Stored data entries —
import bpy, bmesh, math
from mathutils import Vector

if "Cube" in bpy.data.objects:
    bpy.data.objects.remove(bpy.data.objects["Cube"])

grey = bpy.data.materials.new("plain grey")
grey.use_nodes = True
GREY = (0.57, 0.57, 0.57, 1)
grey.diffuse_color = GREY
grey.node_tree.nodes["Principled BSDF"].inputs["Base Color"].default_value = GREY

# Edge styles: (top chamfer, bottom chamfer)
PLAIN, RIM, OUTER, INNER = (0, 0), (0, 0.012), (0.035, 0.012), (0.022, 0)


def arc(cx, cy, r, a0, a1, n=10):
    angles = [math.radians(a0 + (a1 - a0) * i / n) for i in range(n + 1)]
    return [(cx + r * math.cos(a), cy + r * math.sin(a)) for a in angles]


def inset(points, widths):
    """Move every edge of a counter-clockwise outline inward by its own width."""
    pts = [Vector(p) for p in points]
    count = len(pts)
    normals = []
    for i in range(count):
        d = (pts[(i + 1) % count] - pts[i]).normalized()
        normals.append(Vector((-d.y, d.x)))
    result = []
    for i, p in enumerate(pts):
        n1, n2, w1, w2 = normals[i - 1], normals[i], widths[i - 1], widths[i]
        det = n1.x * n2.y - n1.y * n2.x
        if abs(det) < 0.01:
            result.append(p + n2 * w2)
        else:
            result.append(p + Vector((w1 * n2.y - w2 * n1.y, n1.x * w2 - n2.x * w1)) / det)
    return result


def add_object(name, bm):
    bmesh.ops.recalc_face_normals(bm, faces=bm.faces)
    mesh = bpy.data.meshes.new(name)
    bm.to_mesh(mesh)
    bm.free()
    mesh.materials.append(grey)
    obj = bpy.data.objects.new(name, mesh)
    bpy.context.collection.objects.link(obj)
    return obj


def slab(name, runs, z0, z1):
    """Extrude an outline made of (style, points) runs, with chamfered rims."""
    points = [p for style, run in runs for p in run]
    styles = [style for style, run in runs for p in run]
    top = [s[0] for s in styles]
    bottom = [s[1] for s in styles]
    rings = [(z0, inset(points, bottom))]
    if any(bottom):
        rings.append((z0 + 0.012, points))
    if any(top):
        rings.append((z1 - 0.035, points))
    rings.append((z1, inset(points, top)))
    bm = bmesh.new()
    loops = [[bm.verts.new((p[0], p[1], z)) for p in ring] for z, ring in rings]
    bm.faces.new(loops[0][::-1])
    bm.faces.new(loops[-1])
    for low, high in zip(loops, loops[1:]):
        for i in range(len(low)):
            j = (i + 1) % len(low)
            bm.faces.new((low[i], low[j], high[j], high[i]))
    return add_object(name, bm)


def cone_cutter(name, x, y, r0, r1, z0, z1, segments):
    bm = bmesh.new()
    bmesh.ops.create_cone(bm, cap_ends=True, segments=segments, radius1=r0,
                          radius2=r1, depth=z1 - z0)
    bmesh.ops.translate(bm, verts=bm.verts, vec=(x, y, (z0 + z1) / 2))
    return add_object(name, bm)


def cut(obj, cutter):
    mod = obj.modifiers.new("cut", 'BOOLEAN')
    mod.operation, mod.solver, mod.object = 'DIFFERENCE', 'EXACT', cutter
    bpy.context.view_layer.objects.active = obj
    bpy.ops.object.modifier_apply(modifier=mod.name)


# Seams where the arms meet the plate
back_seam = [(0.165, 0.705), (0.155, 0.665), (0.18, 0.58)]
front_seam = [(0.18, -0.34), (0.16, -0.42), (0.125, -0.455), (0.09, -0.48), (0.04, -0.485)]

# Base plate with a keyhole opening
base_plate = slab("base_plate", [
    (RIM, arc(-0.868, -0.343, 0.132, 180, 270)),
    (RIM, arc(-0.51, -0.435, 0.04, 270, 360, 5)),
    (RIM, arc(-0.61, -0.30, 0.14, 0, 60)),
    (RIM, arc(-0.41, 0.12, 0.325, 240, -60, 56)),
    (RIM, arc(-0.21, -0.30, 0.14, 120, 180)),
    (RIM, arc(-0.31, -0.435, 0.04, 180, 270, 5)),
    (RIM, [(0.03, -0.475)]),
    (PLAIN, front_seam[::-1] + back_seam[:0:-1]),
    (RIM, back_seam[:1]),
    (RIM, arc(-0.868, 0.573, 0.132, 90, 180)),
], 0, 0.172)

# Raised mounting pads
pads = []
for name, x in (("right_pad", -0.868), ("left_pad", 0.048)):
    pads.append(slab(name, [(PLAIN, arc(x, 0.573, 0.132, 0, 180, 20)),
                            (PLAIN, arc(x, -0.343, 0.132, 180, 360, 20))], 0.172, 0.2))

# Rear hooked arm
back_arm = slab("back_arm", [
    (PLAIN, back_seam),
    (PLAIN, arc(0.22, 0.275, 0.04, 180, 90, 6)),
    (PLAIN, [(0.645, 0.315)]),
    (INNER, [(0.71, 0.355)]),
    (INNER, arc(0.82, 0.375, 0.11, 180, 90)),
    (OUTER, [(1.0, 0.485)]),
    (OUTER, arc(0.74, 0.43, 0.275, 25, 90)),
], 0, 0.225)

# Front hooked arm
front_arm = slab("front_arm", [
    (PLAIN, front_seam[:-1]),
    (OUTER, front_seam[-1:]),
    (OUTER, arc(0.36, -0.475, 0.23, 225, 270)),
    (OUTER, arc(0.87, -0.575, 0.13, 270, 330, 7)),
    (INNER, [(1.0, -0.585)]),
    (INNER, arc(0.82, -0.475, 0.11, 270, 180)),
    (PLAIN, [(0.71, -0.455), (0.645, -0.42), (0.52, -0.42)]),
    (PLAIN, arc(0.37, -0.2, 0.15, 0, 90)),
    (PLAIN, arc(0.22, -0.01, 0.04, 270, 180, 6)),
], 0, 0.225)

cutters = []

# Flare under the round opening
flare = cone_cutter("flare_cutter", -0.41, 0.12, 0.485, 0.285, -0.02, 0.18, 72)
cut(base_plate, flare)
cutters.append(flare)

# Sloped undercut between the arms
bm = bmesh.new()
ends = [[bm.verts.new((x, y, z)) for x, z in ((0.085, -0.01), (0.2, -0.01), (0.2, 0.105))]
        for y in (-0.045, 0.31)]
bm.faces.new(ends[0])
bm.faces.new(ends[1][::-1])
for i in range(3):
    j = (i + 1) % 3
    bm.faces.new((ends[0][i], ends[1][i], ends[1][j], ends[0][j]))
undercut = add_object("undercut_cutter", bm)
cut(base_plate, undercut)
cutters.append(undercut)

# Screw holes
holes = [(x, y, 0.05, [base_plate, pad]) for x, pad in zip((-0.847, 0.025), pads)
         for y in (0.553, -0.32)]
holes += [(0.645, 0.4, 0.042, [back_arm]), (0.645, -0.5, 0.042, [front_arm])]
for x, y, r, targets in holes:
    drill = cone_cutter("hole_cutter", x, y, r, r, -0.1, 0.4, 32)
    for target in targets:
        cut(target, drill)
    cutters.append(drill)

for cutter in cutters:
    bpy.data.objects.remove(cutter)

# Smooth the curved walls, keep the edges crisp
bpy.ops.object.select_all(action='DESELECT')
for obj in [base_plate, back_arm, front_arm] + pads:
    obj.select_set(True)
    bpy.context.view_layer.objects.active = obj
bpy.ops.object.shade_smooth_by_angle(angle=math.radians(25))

GOAL OF THE EXERCISE — Each line above is to be repeated exactly.

EXERCISE ANSWER —
import bpy, bmesh, math
from mathutils import Vector

if "Cube" in bpy.data.objects:
    bpy.data.objects.remove(bpy.data.objects["Cube"])

grey = bpy.data.materials.new("plain grey")
grey.use_nodes = True
GREY = (0.57, 0.57, 0.57, 1)
grey.diffuse_color = GREY
grey.node_tree.nodes["Principled BSDF"].inputs["Base Color"].default_value = GREY

# Edge styles: (top chamfer, bottom chamfer)
PLAIN, RIM, OUTER, INNER = (0, 0), (0, 0.012), (0.035, 0.012), (0.022, 0)


def arc(cx, cy, r, a0, a1, n=10):
    angles = [math.radians(a0 + (a1 - a0) * i / n) for i in range(n + 1)]
    return [(cx + r * math.cos(a), cy + r * math.sin(a)) for a in angles]


def inset(points, widths):
    """Move every edge of a counter-clockwise outline inward by its own width."""
    pts = [Vector(p) for p in points]
    count = len(pts)
    normals = []
    for i in range(count):
        d = (pts[(i + 1) % count] - pts[i]).normalized()
        normals.append(Vector((-d.y, d.x)))
    result = []
    for i, p in enumerate(pts):
        n1, n2, w1, w2 = normals[i - 1], normals[i], widths[i - 1], widths[i]
        det = n1.x * n2.y - n1.y * n2.x
        if abs(det) < 0.01:
            result.append(p + n2 * w2)
        else:
            result.append(p + Vector((w1 * n2.y - w2 * n1.y, n1.x * w2 - n2.x * w1)) / det)
    return result


def add_object(name, bm):
    bmesh.ops.recalc_face_normals(bm, faces=bm.faces)
    mesh = bpy.data.meshes.new(name)
    bm.to_mesh(mesh)
    bm.free()
    mesh.materials.append(grey)
    obj = bpy.data.objects.new(name, mesh)
    bpy.context.collection.objects.link(obj)
    return obj


def slab(name, runs, z0, z1):
    """Extrude an outline made of (style, points) runs, with chamfered rims."""
    points = [p for style, run in runs for p in run]
    styles = [style for style, run in runs for p in run]
    top = [s[0] for s in styles]
    bottom = [s[1] for s in styles]
    rings = [(z0, inset(points, bottom))]
    if any(bottom):
        rings.append((z0 + 0.012, points))
    if any(top):
        rings.append((z1 - 0.035, points))
    rings.append((z1, inset(points, top)))
    bm = bmesh.new()
    loops = [[bm.verts.new((p[0], p[1], z)) for p in ring] for z, ring in rings]
    bm.faces.new(loops[0][::-1])
    bm.faces.new(loops[-1])
    for low, high in zip(loops, loops[1:]):
        for i in range(len(low)):
            j = (i + 1) % len(low)
            bm.faces.new((low[i], low[j], high[j], high[i]))
    return add_object(name, bm)


def cone_cutter(name, x, y, r0, r1, z0, z1, segments):
    bm = bmesh.new()
    bmesh.ops.create_cone(bm, cap_ends=True, segments=segments, radius1=r0,
                          radius2=r1, depth=z1 - z0)
    bmesh.ops.translate(bm, verts=bm.verts, vec=(x, y, (z0 + z1) / 2))
    return add_object(name, bm)


def cut(obj, cutter):
    mod = obj.modifiers.new("cut", 'BOOLEAN')
    mod.operation, mod.solver, mod.object = 'DIFFERENCE', 'EXACT', cutter
    bpy.context.view_layer.objects.active = obj
    bpy.ops.object.modifier_apply(modifier=mod.name)


# Seams where the arms meet the plate
back_seam = [(0.165, 0.705), (0.155, 0.665), (0.18, 0.58)]
front_seam = [(0.18, -0.34), (0.16, -0.42), (0.125, -0.455), (0.09, -0.48), (0.04, -0.485)]

# Base plate with a keyhole opening
base_plate = slab("base_plate", [
    (RIM, arc(-0.868, -0.343, 0.132, 180, 270)),
    (RIM, arc(-0.51, -0.435, 0.04, 270, 360, 5)),
    (RIM, arc(-0.61, -0.30, 0.14, 0, 60)),
    (RIM, arc(-0.41, 0.12, 0.325, 240, -60, 56)),
    (RIM, arc(-0.21, -0.30, 0.14, 120, 180)),
    (RIM, arc(-0.31, -0.435, 0.04, 180, 270, 5)),
    (RIM, [(0.03, -0.475)]),
    (PLAIN, front_seam[::-1] + back_seam[:0:-1]),
    (RIM, back_seam[:1]),
    (RIM, arc(-0.868, 0.573, 0.132, 90, 180)),
], 0, 0.172)

# Raised mounting pads
pads = []
for name, x in (("right_pad", -0.868), ("left_pad", 0.048)):
    pads.append(slab(name, [(PLAIN, arc(x, 0.573, 0.132, 0, 180, 20)),
                            (PLAIN, arc(x, -0.343, 0.132, 180, 360, 20))], 0.172, 0.2))

# Rear hooked arm
back_arm = slab("back_arm", [
    (PLAIN, back_seam),
    (PLAIN, arc(0.22, 0.275, 0.04, 180, 90, 6)),
    (PLAIN, [(0.645, 0.315)]),
    (INNER, [(0.71, 0.355)]),
    (INNER, arc(0.82, 0.375, 0.11, 180, 90)),
    (OUTER, [(1.0, 0.485)]),
    (OUTER, arc(0.74, 0.43, 0.275, 25, 90)),
], 0, 0.225)

# Front hooked arm
front_arm = slab("front_arm", [
    (PLAIN, front_seam[:-1]),
    (OUTER, front_seam[-1:]),
    (OUTER, arc(0.36, -0.475, 0.23, 225, 270)),
    (OUTER, arc(0.87, -0.575, 0.13, 270, 330, 7)),
    (INNER, [(1.0, -0.585)]),
    (INNER, arc(0.82, -0.475, 0.11, 270, 180)),
    (PLAIN, [(0.71, -0.455), (0.645, -0.42), (0.52, -0.42)]),
    (PLAIN, arc(0.37, -0.2, 0.15, 0, 90)),
    (PLAIN, arc(0.22, -0.01, 0.04, 270, 180, 6)),
], 0, 0.225)

cutters = []

# Flare under the round opening
flare = cone_cutter("flare_cutter", -0.41, 0.12, 0.485, 0.285, -0.02, 0.18, 72)
cut(base_plate, flare)
cutters.append(flare)

# Sloped undercut between the arms
bm = bmesh.new()
ends = [[bm.verts.new((x, y, z)) for x, z in ((0.085, -0.01), (0.2, -0.01), (0.2, 0.105))]
        for y in (-0.045, 0.31)]
bm.faces.new(ends[0])
bm.faces.new(ends[1][::-1])
for i in range(3):
    j = (i + 1) % 3
    bm.faces.new((ends[0][i], ends[1][i], ends[1][j], ends[0][j]))
undercut = add_object("undercut_cutter", bm)
cut(base_plate, undercut)
cutters.append(undercut)

# Screw holes
holes = [(x, y, 0.05, [base_plate, pad]) for x, pad in zip((-0.847, 0.025), pads)
         for y in (0.553, -0.32)]
holes += [(0.645, 0.4, 0.042, [back_arm]), (0.645, -0.5, 0.042, [front_arm])]
for x, y, r, targets in holes:
    drill = cone_cutter("hole_cutter", x, y, r, r, -0.1, 0.4, 32)
    for target in targets:
        cut(target, drill)
    cutters.append(drill)

for cutter in cutters:
    bpy.data.objects.remove(cutter)

# Smooth the curved walls, keep the edges crisp
bpy.ops.object.select_all(action='DESELECT')
for obj in [base_plate, back_arm, front_arm] + pads:
    obj.select_set(True)
    bpy.context.view_layer.objects.active = obj
bpy.ops.object.shade_smooth_by_angle(angle=math.radians(25))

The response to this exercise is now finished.